The biggest pro to a traditional chlorine pool is the relatively inexpensive cost for the initial set up. The cons to this pool type are the smell, potential irritations to the skin and eyes due to the harshness as well as it not regulating well - it requires the most amount of manual labour compared to the other pool types.
Contrastingly there are two, more natural, alternatives to a traditional chemical based pool – salt and mineral water. First things first no pool will be completely without chlorine. All pool systems need chlorine however there are several ways in which this is severely reduced in other pool options such as a salt or mineral pool.
Many of the negatives in a chlorine pool are not the case in saltwater pools such as irritations and smells, you get softer water, and more regulation. There will be far less peaks and troughs with a saltwater pool and the sanitisation levels, but it is still advised to continue checking the chemical levels for the required adjustments. An important thing to note about saltwater is that is still uses the same chemicals as a chlorine pool, instead of adding direct chlorine, salt is added which acts as a chlorine generator.
The biggest downside of this type of pool is that while it is beneficial to the swimmers using the pool, it is not necessarily the same for the pool itself. Saltwater is notorious for being corrosive, therefore the ladders, rails, furniture, and equipment may breakdown quicker. This is preventable so speak to your local pool shop and they will discuss options and devices that can be added to the pool to slow down the corrosion.
Lastly there is mineral pools, more specifically we will discuss a Mineral Swim pool. There are several ways that the Mineral Swim system helps to reduce the need for harsh chemicals. The first is by using 100% natural Dead Sea minerals in conjunction with ozone water purification.

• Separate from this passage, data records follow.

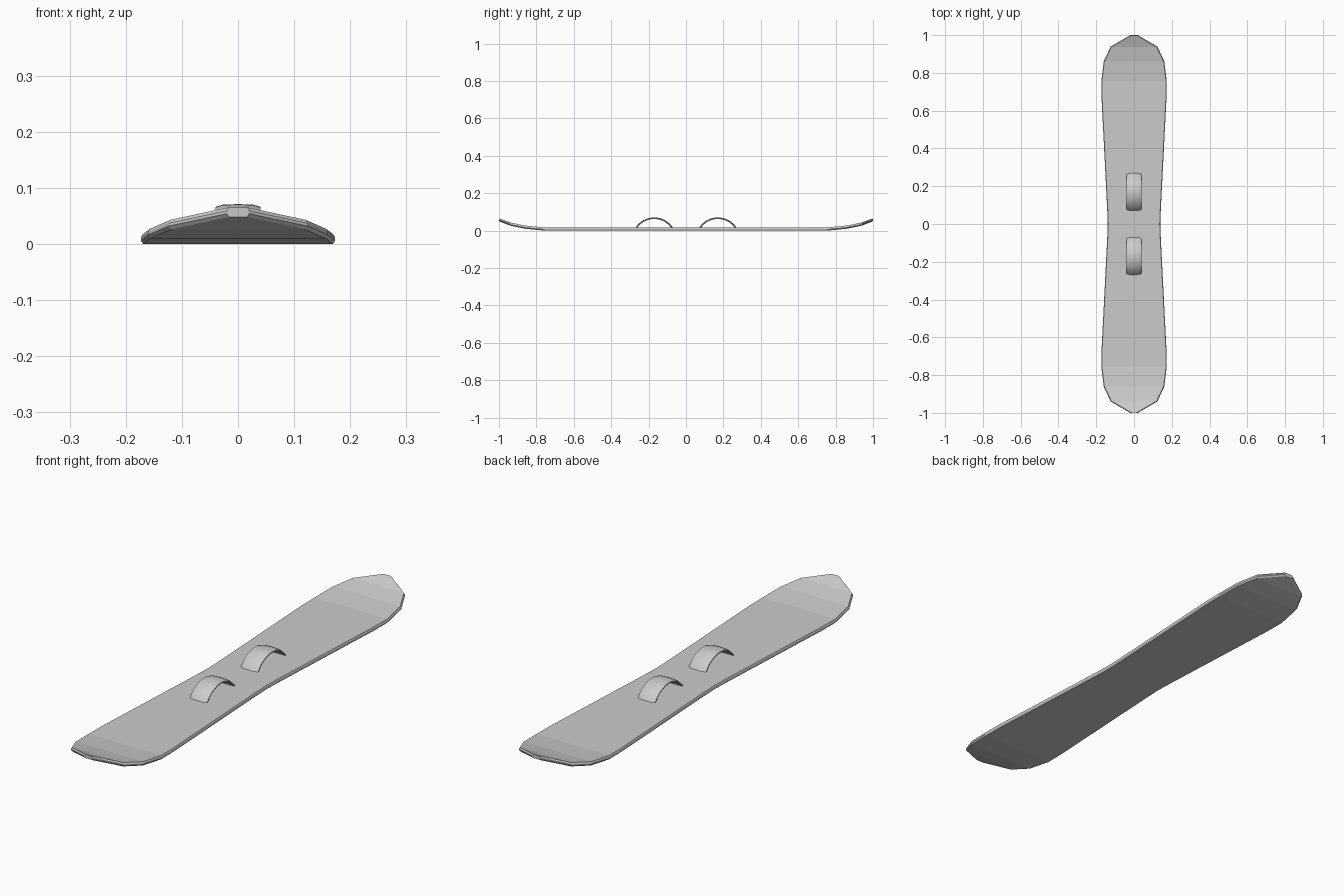
import bpy, bmesh, math

if "Cube" in bpy.data.objects:
    bpy.data.objects.remove(bpy.data.objects["Cube"])

# Board stations: y, half width, height of underside
half = [(0.0, 0.139, 0.0), (0.08, 0.142, 0.0), (0.67, 0.172, 0.0), (0.757, 0.173, 0.0),
        (0.862, 0.160, 0.010), (0.94, 0.123, 0.026), (1.0, 0.02, 0.048)]
stations = [(-y, w, z) for y, w, z in reversed(half[1:])] + half
# Edge layers: inset, height above underside
layers = [(0.004, 0.0), (0.0, 0.006), (0.0, 0.011), (0.003, 0.017)]


def finish(bm, name, angle):
    bmesh.ops.recalc_face_normals(bm, faces=bm.faces)
    mesh = bpy.data.meshes.new(name)
    bm.to_mesh(mesh)
    bm.free()
    ob = bpy.data.objects.new(name, mesh)
    bpy.context.collection.objects.link(ob)
    bpy.ops.object.select_all(action='DESELECT')
    ob.select_set(True)
    bpy.context.view_layer.objects.active = ob
    bpy.ops.object.shade_smooth_by_angle(angle=math.radians(angle))
    return ob


def loft(rings, name, angle):
    """Join closed cross-sections into a capped solid."""
    bm = bmesh.new()
    rows = [[bm.verts.new(p) for p in ring] for ring in rings]
    n = len(rows[0])
    for a, b in zip(rows, rows[1:]):
        for i in range(n):
            j = (i + 1) % n
            bm.faces.new((a[i], a[j], b[j], b[i]))
    bm.faces.new(rows[0])
    bm.faces.new(rows[-1])
    return finish(bm, name, angle)


# Board with hourglass outline and upturned tips
rings = []
for y, w, z in stations:
    right = [(w - inset, y * (1 - inset), z + h) for inset, h in layers]
    rings.append(right + [(-x, yy, zz) for x, yy, zz in reversed(right)])
loft(rings, "board", 5)

# Arched foot straps with slightly crowned top
radius, sweep, top = 0.119, math.radians(59), 0.071
section = [(-0.04, -0.005), (-0.027, -0.001), (0, 0), (0.027, -0.001), (0.04, -0.005),
           (0.04, -0.009), (0, -0.009), (-0.04, -0.009)]
for name, cy in (("front_strap", -0.17), ("rear_strap", 0.17)):
    rings = []
    for k in range(17):
        a = -sweep + 2 * sweep * k / 16
        rings.append([(x, cy + (radius + d) * math.sin(a),
                       top - radius + (radius + d) * math.cos(a)) for x, d in section])
    loft(rings, name, 30)
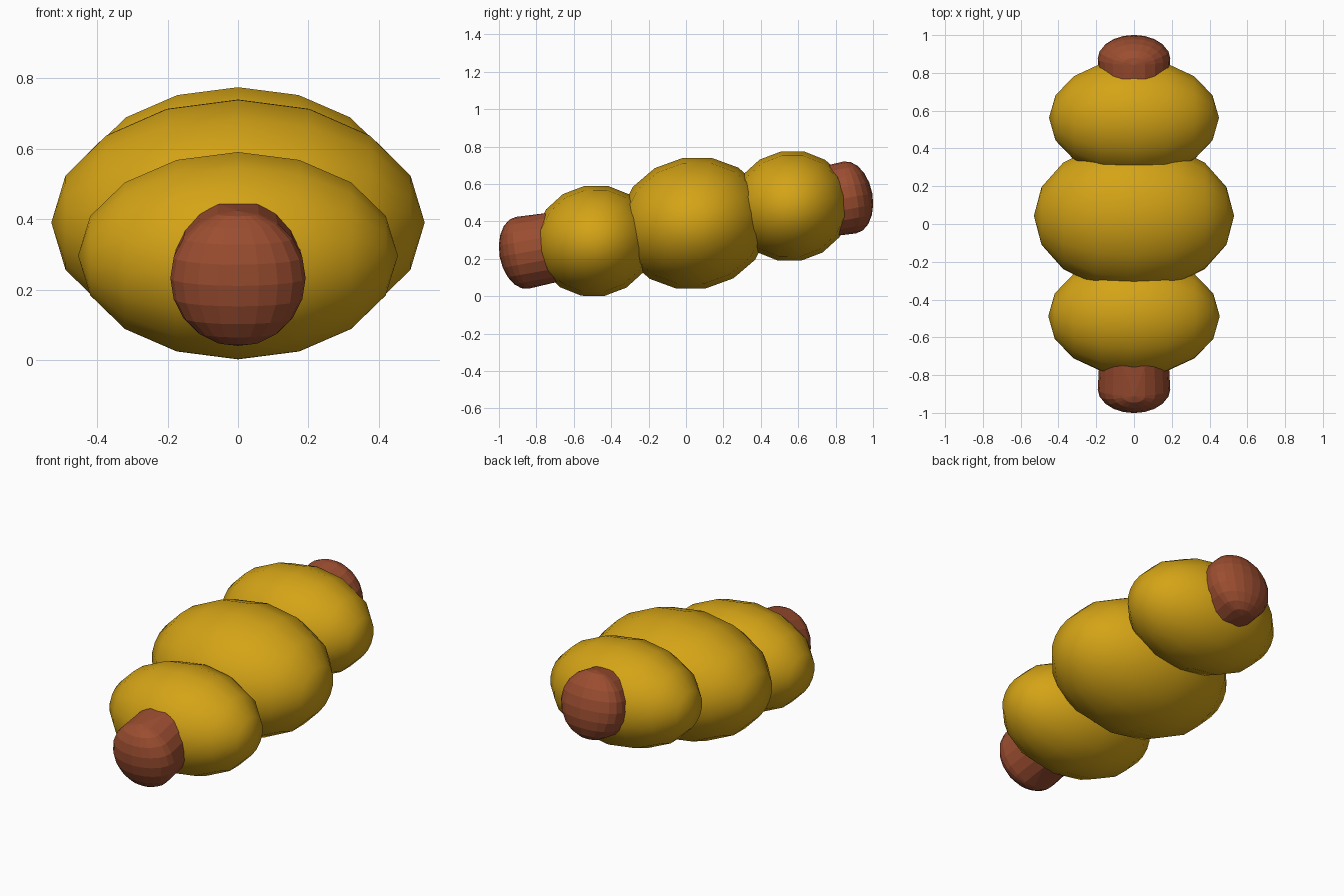
import bpy, bmesh, math
from mathutils import Matrix

if "Cube" in bpy.data.objects:
    bpy.data.objects.remove(bpy.data.objects["Cube"])

TILT = Matrix.Rotation(math.radians(10.2), 4, 'X')


def material(name, rgb):
    m = bpy.data.materials.new(name)
    m.diffuse_color = (*rgb, 1)
    m.use_nodes = True
    m.node_tree.nodes["Principled BSDF"].inputs["Base Color"].default_value = m.diffuse_color
    return m


yellow = material("amber", (0.66, 0.37, 0.008))
red = material("rust", (0.33, 0.075, 0.03))


def finish(name, bm, centre, mat, smooth):
    bm.transform(Matrix.Translation(centre) @ TILT)
    bmesh.ops.recalc_face_normals(bm, faces=bm.faces)
    for f in bm.faces:
        f.smooth = smooth
    me = bpy.data.meshes.new(name)
    bm.to_mesh(me)
    bm.free()
    me.materials.append(mat)
    ob = bpy.data.objects.new(name, me)
    bpy.context.collection.objects.link(ob)


def body(name, centre, radii):
    # ellipsoid with its poles at the left and right sides
    bm = bmesh.new()
    bmesh.ops.create_uvsphere(bm, u_segments=16, v_segments=8, radius=1)
    bm.transform(Matrix.Diagonal((*radii, 1)) @ Matrix.Rotation(math.pi / 2, 4, 'Y'))
    finish(name, bm, centre, yellow, True)


def knob(name, centre, inward):
    # flattened dome outside, straight sides running into the body
    bm = bmesh.new()
    bmesh.ops.create_uvsphere(bm, u_segments=20, v_segments=10, radius=1)
    bm.transform(Matrix.Diagonal((0.192, 0.122, 0.195, 1)))
    for v in bm.verts:
        if v.co.y * inward > 0.005:
            v.co.y += inward * 0.14
    finish(name, bm, centre, red, False)


# three overlapping body segments
body("front_segment", (0, -0.488, 0.296), (0.454, 0.32, 0.299))
body("middle_segment", (0, 0.043, 0.39), (0.53, 0.405, 0.354))
body("rear_segment", (0, 0.562, 0.482), (0.45, 0.317, 0.297))

# end knobs
knob("front_knob", (0, -0.876, 0.232), 1)
knob("rear_knob", (0, 0.876, 0.528), -1)
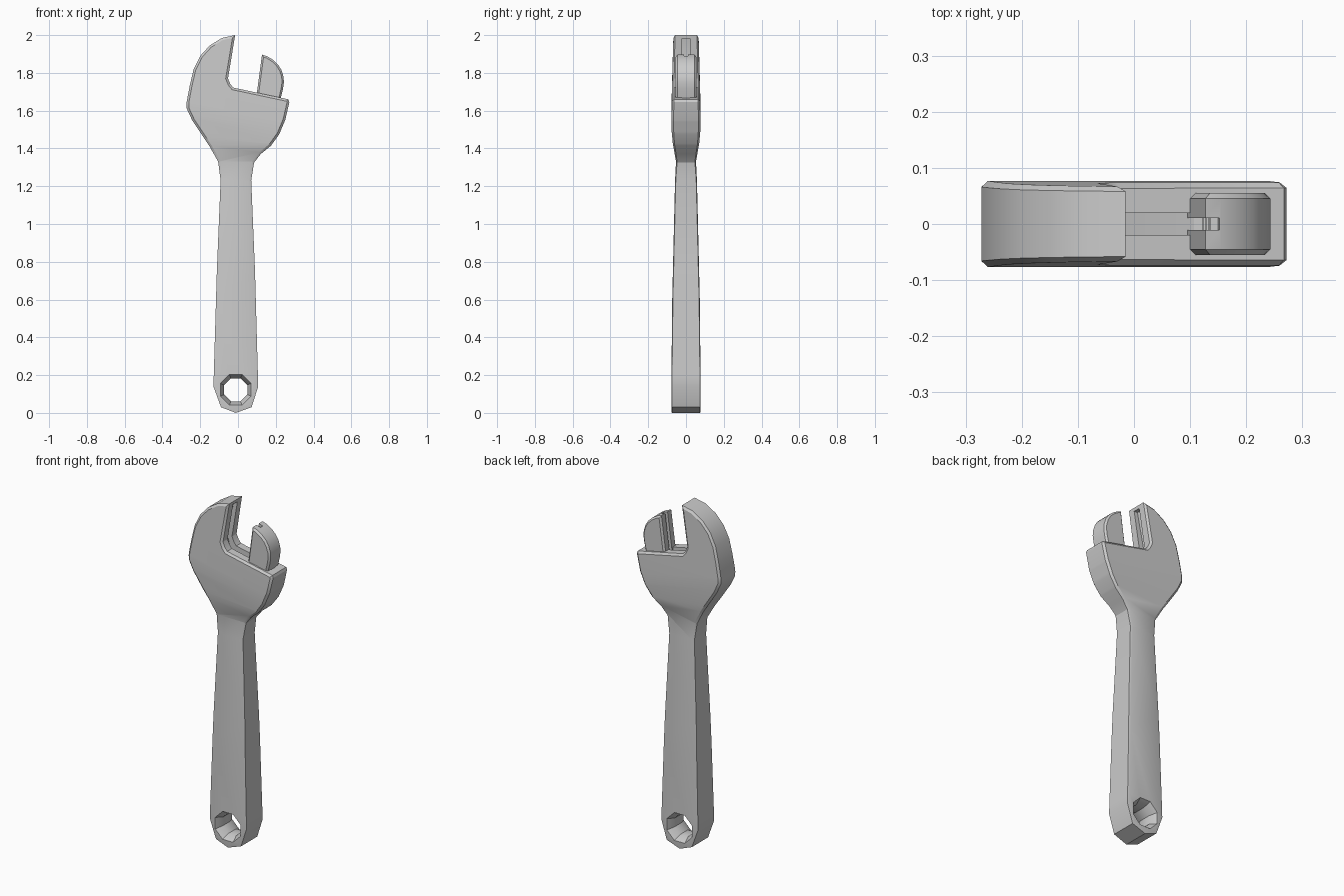
import bpy, bmesh, math
from mathutils import Vector

if "Cube" in bpy.data.objects:
    bpy.data.objects.remove(bpy.data.objects["Cube"])


def finish(name, bm):
    bmesh.ops.recalc_face_normals(bm, faces=bm.faces)
    mesh = bpy.data.meshes.new(name)
    bm.to_mesh(mesh)
    bm.free()
    ob = bpy.data.objects.new(name, mesh)
    bpy.context.collection.objects.link(ob)
    return ob


def plate(name, outline, stations, inset):
    """Outline in x/z given a varying half thickness and chamfered rims.
    Each station is (z, tilt, half thickness, chamfer depth)."""
    bm = bmesh.new()
    front = bm.faces.new([bm.verts.new((x, -1, z)) for x, z in outline])
    ext = bmesh.ops.extrude_face_region(bm, geom=[front], use_keep_orig=True)
    back = [f for f in ext["geom"] if isinstance(f, bmesh.types.BMFace)][0]
    for v in back.verts:
        v.co.y = 1
    bmesh.ops.recalc_face_normals(bm, faces=bm.faces)
    if inset:
        for cap in (front, back):
            bmesh.ops.inset_region(bm, faces=[cap], thickness=inset, use_even_offset=True)
            for v in cap.verts:
                v.co.y *= 2
    for z, k, _, _ in stations[1:-1]:
        bmesh.ops.bisect_plane(bm, geom=bm.verts[:] + bm.edges[:] + bm.faces[:],
                               plane_co=(0, 0, z), plane_no=(k, 0, 1), dist=1e-5)
    for v in bm.verts:
        d = [v.co.z + k * v.co.x - z for z, k, _, _ in stations]
        i = max([j for j in range(len(d) - 1) if d[j] >= 0], default=0)
        f = min(max(d[i] / (d[i] - d[i + 1]), 0), 1)
        t = stations[i][2] * (1 - f) + stations[i + 1][2] * f
        b = stations[i][3] * (1 - f) + stations[i + 1][3] * f
        if inset:
            t -= b * (2 - abs(v.co.y))
        v.co.y = math.copysign(t, v.co.y)
    return finish(name, bm)


def cut(target, cutter):
    m = target.modifiers.new("cut", "BOOLEAN")
    m.operation = "DIFFERENCE"
    m.solver = "EXACT"
    m.object = cutter
    bpy.context.view_layer.objects.active = target
    bpy.ops.object.modifier_apply(modifier=m.name)
    bpy.data.objects.remove(cutter)


def flat(half):
    return [(0, 0, half, 0.01), (3, 0, half, 0.01)]


# Handle, head and fixed jaw as one forged body
outline = [(-.015, 2.0), (-.085, 1.985), (-.15, 1.945), (-.20, 1.89), (-.235, 1.82),
           (-.255, 1.735), (-.272, 1.645), (-.272, 1.612), (-.243, 1.55), (-.20, 1.485),
           (-.15, 1.41), (-.105, 1.33), (-.092, 1.23), (-.112, .75), (-.13, .14),
           (-.09, .03), (-.012, 0), (.072, .03), (.107, .14), (.09, .75), (.07, 1.23),
           (.085, 1.325), (.12, 1.37), (.175, 1.415), (.218, 1.475), (.25, 1.55),
           (.272, 1.645), (.267, 1.66), (-.025, 1.722), (-.04, 1.74), (-.053, 1.77)]
stations = [(-.01, 0, .077, .002), (.2, 0, .077, .003), (.6, 0, .073, .004),
            (1.23, 0, .058, .004), (1.33, 0, .053, .006), (1.44, .08, .070, .009),
            (1.53, .18, .076, .011), (1.585, .18, .077, .011), (1.7, .18, .074, .01),
            (2.05, .18, .065, .008)]
body = plate("wrench_body", outline, stations, .012)

# Hanging hole, countersunk from both faces
bm = bmesh.new()
rings = []
for y, r in ((-.1, .1), (-.035, .066), (.035, .066), (.1, .1)):
    rings.append([bm.verts.new((-.012 + r * math.cos((i + .5) * math.pi / 4), y,
                                .122 + r * math.sin((i + .5) * math.pi / 4)))
                  for i in range(8)])
for a, b in zip(rings, rings[1:]):
    for i in range(8):
        bm.faces.new((a[i], a[(i + 1) % 8], b[(i + 1) % 8], b[i]))
bm.faces.new(rings[0])
bm.faces.new(rings[-1])
cut(body, finish("hole_cutter", bm))

# Guide groove down the fixed jaw and along the mouth floor
groove = [(.03, 1.982), (-.04, 1.982), (-.083, 1.775), (-.065, 1.705), (-.04, 1.69),
          (.23, 1.635), (.23, 1.75), (.0, 1.77)]
cut(body, plate("groove_cutter", groove, flat(.02), 0))

# Sliding jaw with a slot in its gripping face
slider = [(.127, 1.897), (.155, 1.888), (.187, 1.868), (.213, 1.843), (.23, 1.815),
          (.241, 1.78), (.243, 1.75), (.238, 1.715), (.225, 1.66), (.215, 1.62), (.09, 1.62)]
jaw = plate("sliding_jaw", slider, flat(.055), .01)
slot = [(.08, 1.92), (.08, 1.66), (.13, 1.66), (.155, 1.92)]
cut(jaw, plate("slot_cutter", slot, flat(.011), 0))

# Small teeth inside the slot
bm = bmesh.new()
base = Vector((.134, 0, 1.70))
run = Vector((.015, 0, .155))
for i in range(7):
    cube = bmesh.ops.create_cube(bm, size=1)
    for v in cube["verts"]:
        v.co = base + run * (i / 6) + Vector((v.co.x * .025, v.co.y * .022, v.co.z * .011))
finish("slot_teeth", bm)

# Soft shading with crisp edges
for ob in (body, jaw):
    bpy.ops.object.select_all(action="DESELECT")
    ob.select_set(True)
    bpy.context.view_layer.objects.active = ob
    bpy.ops.object.shade_smooth_by_angle(angle=math.radians(28))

Together they dramatically reduce the load on the chlorinator. In most instances, a chlorinator’s output will be halved. Secondly, the flocculation effect makes pool filters more effective. This pool type is the healthiest with the least amount of added chemicals, ultimately reducing the amount by up to 80%.
Other benefits include the overall water quality, removing all the negatives of a traditional chlorine pool and saltwater pool (the corrosive nature), and the health/therapeutic effects of the magnesium levels in the pool water. In contrast the downside to a mineral pool is the initial upfront cost. While this is the most expensive option initially, however further savings are often realised in things like the reduced electricity usage and chemical costs.
Tip: A normal chlorinated pool has a range of 1.0 & 3.0 PPM where a mineral pool should have no more than approximately 0.5PPM to reap the full benefits. Your local pool shop dealer will be able to provide the exact number for your pool during the initial consultation and recommendations through pool health checks.